## Records to process
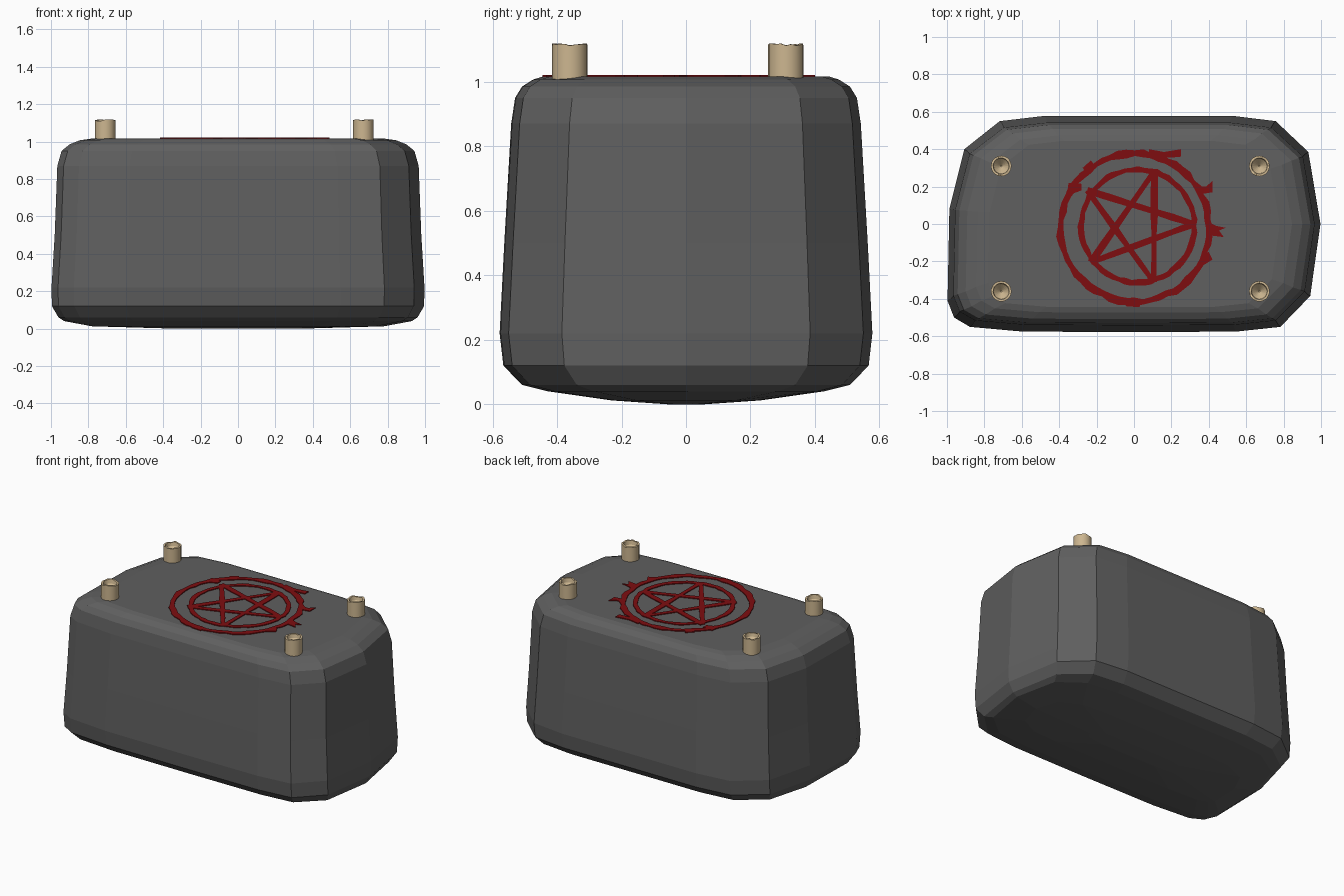
import bpy, bmesh, math, random
from mathutils import Vector

if "Cube" in bpy.data.objects:
    bpy.data.objects.remove(bpy.data.objects["Cube"])
random.seed(4)


def material(name, rgb):
    m = bpy.data.materials.new(name)
    m.diffuse_color = (*rgb, 1)
    m.use_nodes = True
    m.node_tree.nodes["Principled BSDF"].inputs["Base Color"].default_value = m.diffuse_color
    return m


stone = material("dark grey stone", (0.115, 0.115, 0.115))
wax = material("tan wax", (0.61, 0.47, 0.28))
paint = material("dark red paint", (0.21, 0.004, 0.005))


def finish(name, bm, mat):
    bmesh.ops.recalc_face_normals(bm, faces=bm.faces[:])
    me = bpy.data.meshes.new(name)
    bm.to_mesh(me)
    bm.free()
    me.materials.append(mat)
    ob = bpy.data.objects.new(name, me)
    bpy.context.collection.objects.link(ob)
    return ob


def loft(bm, rings, cap_ends=True):
    loops = [[bm.verts.new(p) for p in r] for r in rings]
    n = len(loops[0])
    for a, b in zip(loops, loops[1:]):
        for i in range(n):
            j = (i + 1) % n
            bm.faces.new((a[i], a[j], b[j], b[i]))
    if cap_ends:
        bm.faces.new(loops[0][::-1])
        bm.faces.new(loops[-1])


# Stone block: one irregular outline scaled through a height profile
outline = [(-0.6, -0.575), (0.0, -0.578), (0.55, -0.575), (0.785, -0.55), (0.945, -0.385),
           (1.0, 0.0), (0.935, 0.385), (0.76, 0.55), (0.53, 0.578), (-0.48, 0.578),
           (-0.72, 0.55), (-0.91, 0.40), (-0.99, 0.08), (-1.0, -0.41), (-0.965, -0.5), (-0.88, -0.55)]
profile = [(0.0, 0.35, 0.1), (0.012, 0.78, 0.40), (0.04, 0.93, 0.74), (0.06, 0.96, 0.88),
           (0.12, 0.995, 0.98), (0.22, 0.997, 1.0), (0.5, 0.98, 0.975), (0.87, 0.966, 0.938),
           (0.95, 0.943, 0.917), (0.985, 0.90, 0.88), (1.007, 0.845, 0.82), (1.016, 0.78, 0.77)]
bm = bmesh.new()
loft(bm, [[(x * sx, y * sy, z) for x, y in outline] for z, sx, sy in profile])
finish("stone_block", bm, stone)


# Candle stubs with an uneven rim and a hollow melted centre
def candle(name, cx, cy):
    n = 20
    rim = [1.114 + random.uniform(-0.005, 0.005) for _ in range(n)]

    def ring(r, z):
        return [(cx + r * math.cos(i * math.tau / n), cy + r * math.sin(i * math.tau / n),
                 z[i] if isinstance(z, list) else z) for i in range(n)]
    bm = bmesh.new()
    loft(bm, [ring(0.055, 0.995), ring(0.055, 1.08), ring(0.055, rim), ring(0.043, rim),
              ring(0.038, 1.09), ring(0.004, 1.055)])
    ob = finish(name, bm, wax)
    for p in ob.data.polygons:
        p.use_smooth = abs(p.normal.z) < 0.3 and len(p.vertices) == 4


for name, x, y in (("candle_front_left", -0.71, -0.36), ("candle_front_right", 0.67, -0.36),
                   ("candle_back_left", -0.71, 0.31), ("candle_back_right", 0.67, 0.31)):
    candle(name, x, y)

Z0, Z1 = 1.013, 1.0215


def plates(name, polys):
    bm = bmesh.new()
    for poly in polys:
        loft(bm, [[(x, y, z) for x, y in poly] for z in (Z0, Z1)])
    finish(name, bm, paint)


# Hand-painted rings with wobbly edges
def painted_ring(name, cx, cy, r, width, wobble, n=56):
    bm = bmesh.new()
    corners = []
    for i in range(n):
        a = i * math.tau / n
        ro = r + random.uniform(-wobble, wobble)
        ri = r - width + random.uniform(-wobble, wobble) * 0.7
        c, s = math.cos(a), math.sin(a)
        corners.append([(cx + q * c, cy + q * s, z)
                        for q, z in ((ri, Z0), (ro, Z0), (ro, Z1), (ri, Z1))])
    loft(bm, corners + corners[:1], False)
    bmesh.ops.remove_doubles(bm, verts=bm.verts[:], dist=1e-5)
    finish(name, bm, paint)


painted_ring("inner_painted_ring", 0.02, -0.01, 0.317, 0.029, 0.005)
painted_ring("outer_painted_ring", 0.005, -0.02, 0.415, 0.036, 0.009)

# Five brush strokes between alternate star tips
tips = [Vector(p) for p in ((0.32, 0.0), (0.11, 0.285), (-0.25, 0.18), (-0.23, -0.205), (0.105, -0.31))]
strokes = []
for i in range(5):
    a, b = tips[i], tips[(i + 2) % 5]
    d = (b - a).normalized()
    side = Vector((-d.y, d.x))
    steps = [(t, random.uniform(0.012, 0.02)) for t in (0, 0.2, 0.4, 0.6, 0.8, 1)]
    strokes.append([a.lerp(b, t) - side * w for t, w in steps] +
                   [a.lerp(b, t) + side * w for t, w in reversed(steps)])
plates("painted_star", strokes)

# Stray paint splashes on the outer ring
plates("paint_splashes", [
    [(0.08, 0.36), (0.20, 0.355), (0.25, 0.36), (0.25, 0.40), (0.16, 0.385), (0.08, 0.40)],
    [(0.36, 0.16), (0.42, 0.17), (0.42, 0.23), (0.385, 0.20), (0.34, 0.20)],
    [(0.40, -0.06), (0.48, -0.07), (0.455, -0.035), (0.49, -0.02), (0.44, -0.01), (0.40, 0.01)],
    [(-0.36, 0.15), (-0.28, 0.18), (-0.28, 0.215), (-0.35, 0.22)],
    [(-0.25, 0.27), (-0.20, 0.30), (-0.23, 0.34), (-0.275, 0.30)],
    [(0.34, -0.24), (0.42, -0.19), (0.40, -0.15), (0.36, -0.16)],
    [(-0.07, -0.40), (0.04, -0.40), (0.03, -0.445), (-0.04, -0.44)],
])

## Required action
Every line above should be printed again word for word, without its pictures.

## Response to this task
import bpy, bmesh, math, random
from mathutils import Vector

if "Cube" in bpy.data.objects:
    bpy.data.objects.remove(bpy.data.objects["Cube"])
random.seed(4)


def material(name, rgb):
    m = bpy.data.materials.new(name)
    m.diffuse_color = (*rgb, 1)
    m.use_nodes = True
    m.node_tree.nodes["Principled BSDF"].inputs["Base Color"].default_value = m.diffuse_color
    return m


stone = material("dark grey stone", (0.115, 0.115, 0.115))
wax = material("tan wax", (0.61, 0.47, 0.28))
paint = material("dark red paint", (0.21, 0.004, 0.005))


def finish(name, bm, mat):
    bmesh.ops.recalc_face_normals(bm, faces=bm.faces[:])
    me = bpy.data.meshes.new(name)
    bm.to_mesh(me)
    bm.free()
    me.materials.append(mat)
    ob = bpy.data.objects.new(name, me)
    bpy.context.collection.objects.link(ob)
    return ob


def loft(bm, rings, cap_ends=True):
    loops = [[bm.verts.new(p) for p in r] for r in rings]
    n = len(loops[0])
    for a, b in zip(loops, loops[1:]):
        for i in range(n):
            j = (i + 1) % n
            bm.faces.new((a[i], a[j], b[j], b[i]))
    if cap_ends:
        bm.faces.new(loops[0][::-1])
        bm.faces.new(loops[-1])


# Stone block: one irregular outline scaled through a height profile
outline = [(-0.6, -0.575), (0.0, -0.578), (0.55, -0.575), (0.785, -0.55), (0.945, -0.385),
           (1.0, 0.0), (0.935, 0.385), (0.76, 0.55), (0.53, 0.578), (-0.48, 0.578),
           (-0.72, 0.55), (-0.91, 0.40), (-0.99, 0.08), (-1.0, -0.41), (-0.965, -0.5), (-0.88, -0.55)]
profile = [(0.0, 0.35, 0.1), (0.012, 0.78, 0.40), (0.04, 0.93, 0.74), (0.06, 0.96, 0.88),
           (0.12, 0.995, 0.98), (0.22, 0.997, 1.0), (0.5, 0.98, 0.975), (0.87, 0.966, 0.938),
           (0.95, 0.943, 0.917), (0.985, 0.90, 0.88), (1.007, 0.845, 0.82), (1.016, 0.78, 0.77)]
bm = bmesh.new()
loft(bm, [[(x * sx, y * sy, z) for x, y in outline] for z, sx, sy in profile])
finish("stone_block", bm, stone)


# Candle stubs with an uneven rim and a hollow melted centre
def candle(name, cx, cy):
    n = 20
    rim = [1.114 + random.uniform(-0.005, 0.005) for _ in range(n)]

    def ring(r, z):
        return [(cx + r * math.cos(i * math.tau / n), cy + r * math.sin(i * math.tau / n),
                 z[i] if isinstance(z, list) else z) for i in range(n)]
    bm = bmesh.new()
    loft(bm, [ring(0.055, 0.995), ring(0.055, 1.08), ring(0.055, rim), ring(0.043, rim),
              ring(0.038, 1.09), ring(0.004, 1.055)])
    ob = finish(name, bm, wax)
    for p in ob.data.polygons:
        p.use_smooth = abs(p.normal.z) < 0.3 and len(p.vertices) == 4


for name, x, y in (("candle_front_left", -0.71, -0.36), ("candle_front_right", 0.67, -0.36),
                   ("candle_back_left", -0.71, 0.31), ("candle_back_right", 0.67, 0.31)):
    candle(name, x, y)

Z0, Z1 = 1.013, 1.0215


def plates(name, polys):
    bm = bmesh.new()
    for poly in polys:
        loft(bm, [[(x, y, z) for x, y in poly] for z in (Z0, Z1)])
    finish(name, bm, paint)


# Hand-painted rings with wobbly edges
def painted_ring(name, cx, cy, r, width, wobble, n=56):
    bm = bmesh.new()
    corners = []
    for i in range(n):
        a = i * math.tau / n
        ro = r + random.uniform(-wobble, wobble)
        ri = r - width + random.uniform(-wobble, wobble) * 0.7
        c, s = math.cos(a), math.sin(a)
        corners.append([(cx + q * c, cy + q * s, z)
                        for q, z in ((ri, Z0), (ro, Z0), (ro, Z1), (ri, Z1))])
    loft(bm, corners + corners[:1], False)
    bmesh.ops.remove_doubles(bm, verts=bm.verts[:], dist=1e-5)
    finish(name, bm, paint)


painted_ring("inner_painted_ring", 0.02, -0.01, 0.317, 0.029, 0.005)
painted_ring("outer_painted_ring", 0.005, -0.02, 0.415, 0.036, 0.009)

# Five brush strokes between alternate star tips
tips = [Vector(p) for p in ((0.32, 0.0), (0.11, 0.285), (-0.25, 0.18), (-0.23, -0.205), (0.105, -0.31))]
strokes = []
for i in range(5):
    a, b = tips[i], tips[(i + 2) % 5]
    d = (b - a).normalized()
    side = Vector((-d.y, d.x))
    steps = [(t, random.uniform(0.012, 0.02)) for t in (0, 0.2, 0.4, 0.6, 0.8, 1)]
    strokes.append([a.lerp(b, t) - side * w for t, w in steps] +
                   [a.lerp(b, t) + side * w for t, w in reversed(steps)])
plates("painted_star", strokes)

# Stray paint splashes on the outer ring
plates("paint_splashes", [
    [(0.08, 0.36), (0.20, 0.355), (0.25, 0.36), (0.25, 0.40), (0.16, 0.385), (0.08, 0.40)],
    [(0.36, 0.16), (0.42, 0.17), (0.42, 0.23), (0.385, 0.20), (0.34, 0.20)],
    [(0.40, -0.06), (0.48, -0.07), (0.455, -0.035), (0.49, -0.02), (0.44, -0.01), (0.40, 0.01)],
    [(-0.36, 0.15), (-0.28, 0.18), (-0.28, 0.215), (-0.35, 0.22)],
    [(-0.25, 0.27), (-0.20, 0.30), (-0.23, 0.34), (-0.275, 0.30)],
    [(0.34, -0.24), (0.42, -0.19), (0.40, -0.15), (0.36, -0.16)],
    [(-0.07, -0.40), (0.04, -0.40), (0.03, -0.445), (-0.04, -0.44)],
])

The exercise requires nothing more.